The Battle of Chinhat
An important victory for the `rebels’ of 1857, the Battle of Chinhat has all but been completely effaced from history. 158 years ago, on the morning of June 30, 1857, British officer Sir Henry Lawrence received reports of a force of insurgents making their way to Oudh. Resolved to ambush the rebels, he led his troops to the village of Chinhat.
An easy victory was certain and the East India Company’s officers had advanced ahead of the Kukrail bridge when they were suddenly fired at by sepoys hiding among mango groves at Chinhat. Led by Barkat Ahmad, a highly trained mutineer of the Company’s Army and joined by a number of Indian sepoys who defected from the Army on the site, the rebels had managed to completely outflank the British.
What followed was a battle that would force the company’s officers to beat a hasty retreat and take shelter in the Residency, where they would be held captive until September 1857.
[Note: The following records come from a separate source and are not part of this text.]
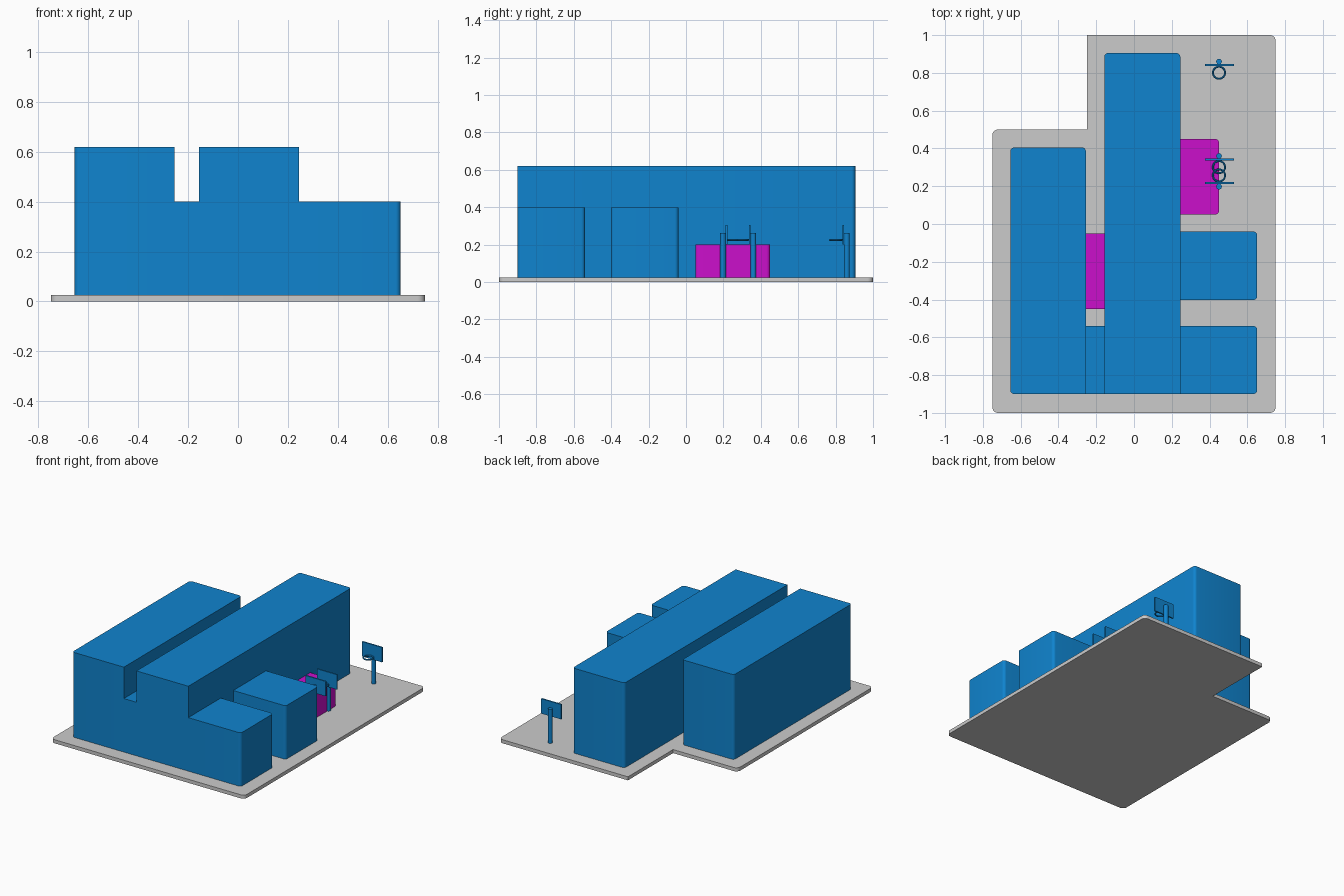
import bpy, bmesh
from math import radians, sin, cos, pi
from mathutils import Vector, Matrix

if "Cube" in bpy.data.objects:
    bpy.data.objects.remove(bpy.data.objects["Cube"])

GROUND = 0.025


def material(name, color):
    m = bpy.data.materials.new(name)
    m.diffuse_color = color
    m.use_nodes = True
    m.node_tree.nodes["Principled BSDF"].inputs["Base Color"].default_value = m.diffuse_color
    return m


BLUE = material("blue", (0.005, 0.23, 0.62, 1))
MAGENTA = material("magenta", (0.6, 0.005, 0.6, 1))


def finish(name, bm, mat=None):
    bmesh.ops.recalc_face_normals(bm, faces=bm.faces[:])
    me = bpy.data.meshes.new(name)
    bm.to_mesh(me)
    bm.free()
    ob = bpy.data.objects.new(name, me)
    bpy.context.collection.objects.link(ob)
    if mat:
        me.materials.append(mat)
    bpy.ops.object.select_all(action='DESELECT')
    ob.select_set(True)
    bpy.context.view_layer.objects.active = ob
    bpy.ops.object.shade_smooth_by_angle(angle=radians(30))
    return ob


def slab(name, corners, z0, z1, mat=None, seg=6):
    """Extrude a counter-clockwise outline of (x, y, corner radius)."""
    pts = []
    n = len(corners)
    for i, (x, y, r) in enumerate(corners):
        p = Vector((x, y))
        if r == 0:
            pts.append(p)
            continue
        a = (Vector(corners[i - 1][:2]) - p).normalized()
        b = (Vector(corners[(i + 1) % n][:2]) - p).normalized()
        c = p + (a + b) * r
        for k in range(seg + 1):
            t = k / seg * pi / 2
            pts.append(c - b * r * cos(t) - a * r * sin(t))
    bm = bmesh.new()
    face = bm.faces.new([bm.verts.new((p.x, p.y, z0)) for p in pts])
    ext = bmesh.ops.extrude_face_region(bm, geom=[face], use_keep_orig=True)
    top = [v for v in ext["geom"] if isinstance(v, bmesh.types.BMVert)]
    bmesh.ops.translate(bm, verts=top, vec=(0, 0, z1 - z0))
    return finish(name, bm, mat)


def block(name, x0, x1, y0, y1, top, mat, radii):
    """Radii order: front left, front right, back right, back left."""
    xy = [(x0, y0), (x1, y0), (x1, y1), (x0, y1)]
    return slab(name, [(x, y, r) for (x, y), r in zip(xy, radii)], GROUND, top, mat)


# L-shaped ground plate
R = 0.03
slab("ground_plate", [(-0.75, -1, R), (0.75, -1, R), (0.75, 1, R),
                      (-0.25, 1, 0), (-0.25, 0.5, 0), (-0.75, 0.5, R)], 0, GROUND)

# Tall and low building wings
r = 0.02
block("left_wing", -0.655, -0.255, -0.9, 0.405, 0.62, BLUE, (r, 0, r, r))
block("main_wing", -0.157, 0.245, -0.9, 0.905, 0.62, BLUE, (0, 0, r, r))
block("front_link", -0.255, -0.157, -0.9, -0.54, 0.40, BLUE, (0, 0, 0, 0))
block("front_wing", 0.245, 0.652, -0.9, -0.54, 0.40, BLUE, (0, r, r, 0))
block("side_wing", 0.245, 0.652, -0.402, -0.04, 0.40, BLUE, (0, r, r, 0))

# Low magenta annexes
block("courtyard_annex", -0.255, -0.157, -0.45, -0.05, 0.20, MAGENTA, (0, 0, 0, 0))
block("side_annex", 0.245, 0.45, 0.05, 0.45, 0.20, MAGENTA, (0, r, r, 0))


def torus(bm, center, major, minor, n=32, m=8):
    rings = []
    for i in range(n):
        a = 2 * pi * i / n
        rings.append([])
        for j in range(m):
            b = 2 * pi * j / m
            d = major + minor * cos(b)
            rings[-1].append(bm.verts.new(
                center + Vector((d * cos(a), d * sin(a), minor * sin(b)))))
    for i in range(n):
        p, q = rings[i], rings[(i + 1) % n]
        for j in range(m):
            k = (j + 1) % m
            bm.faces.new((p[j], q[j], q[k], p[k]))


def hoop(label, x, y, side):
    """Basketball hoop with its pole at (x, y); the ring lies toward side * y."""
    # Pole
    bm = bmesh.new()
    bmesh.ops.create_cone(bm, cap_ends=True, segments=24, radius1=0.015, radius2=0.015,
                          depth=0.262 - GROUND,
                          matrix=Matrix.Translation((x, y, (0.262 + GROUND) / 2)))
    finish(label + "_hoop_pole", bm, BLUE)
    # Backboard
    bm = bmesh.new()
    bmesh.ops.create_cube(bm, size=1, matrix=Matrix.Translation((x + 0.003, y + side * 0.019, 0.253))
                          @ Matrix.Diagonal((0.155, 0.01, 0.104, 1)))
    finish(label + "_hoop_backboard", bm, BLUE)
    # Ring
    bm = bmesh.new()
    torus(bm, Vector((x, y + side * 0.059, 0.225)), 0.032, 0.005)
    finish(label + "_hoop_ring", bm, BLUE)


# Three basketball hoops
hoop("back", 0.45, 0.86, -1)
hoop("middle", 0.45, 0.36, -1)
hoop("near", 0.45, 0.198, 1)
The British officers and their families at the Residency had not expected the `mutiny’ to be of this magnitude. G Harris, the wife of an officer in the British East India Company, wrote in her diary on June 30, 1857, “Early this morning, we found that a small force of 300, with seven guns, was going out to meet the advanced guard of the enemy. When they reached the village of Chinhut, they found the rebel army amounting to between 12,000 and 15,000.”
“The siege of the Residency had been initiated by the sepoys from Chinhat and Lawrence’s death was the first important British casualty in the history of the mutiny,” says Prof TK Roy Choudhury, a historian, who has done extensive research on The first war of Independence.
While the siege of the Residency is fairly well-documented, the events at Chinhat have been lost in the annals of state libraries and archive divisions.
Noted historian Roshan Taqui believes the reason for this to be the great embarrassment that the crushing defeat was to the British. “This was the first time that Indian troops were seen as a force to be reckoned with. In any record by the British of the events at Lucknow in 1857, you will find numerous descriptions of the valour of the Company’s forces against the `rebels’. The loss at Chinhat has been treated as a mere transgression and an unfortunate miscalculation.”
However, telegrams sent by officers stationed in Lucknow at the time tell a different story. Documents at UP State Archives show this defeat was not the mere unfortunate skirmish it has been made out to be.
Writing from the Residency on the day it was besieged, Harris states in her diary, “Our unfortunate troops were taken at a disadvantage, obliged to fly back in terrible disorder, leaving nearly 200 killed and wounded. At nine o’clock, we were in a state of siege…”
Chinhat has since become an industrial part of Lucknow and it is hard to appreciate the significance of this once-small village, especially because there is no memorial to mark the defeat of the Company’s troops and to commemorate the Indian soldiers who won a significant victory here.
LU professor Aroop Chakravarti says the Company wished to create a wilful amnesia regarding the occurrence at Chinhat but the event should be given its due now. “The Battle must be adequately recognized by constructing a cenotaph in Chinhat.” While historians and scholars assert the importance of the battle and the role it played in crushing the very spirit of the British, there is a complete lack of knowledge among citizens. The Company might have in fact, succeeded in its attempt at relegating this battle to the background.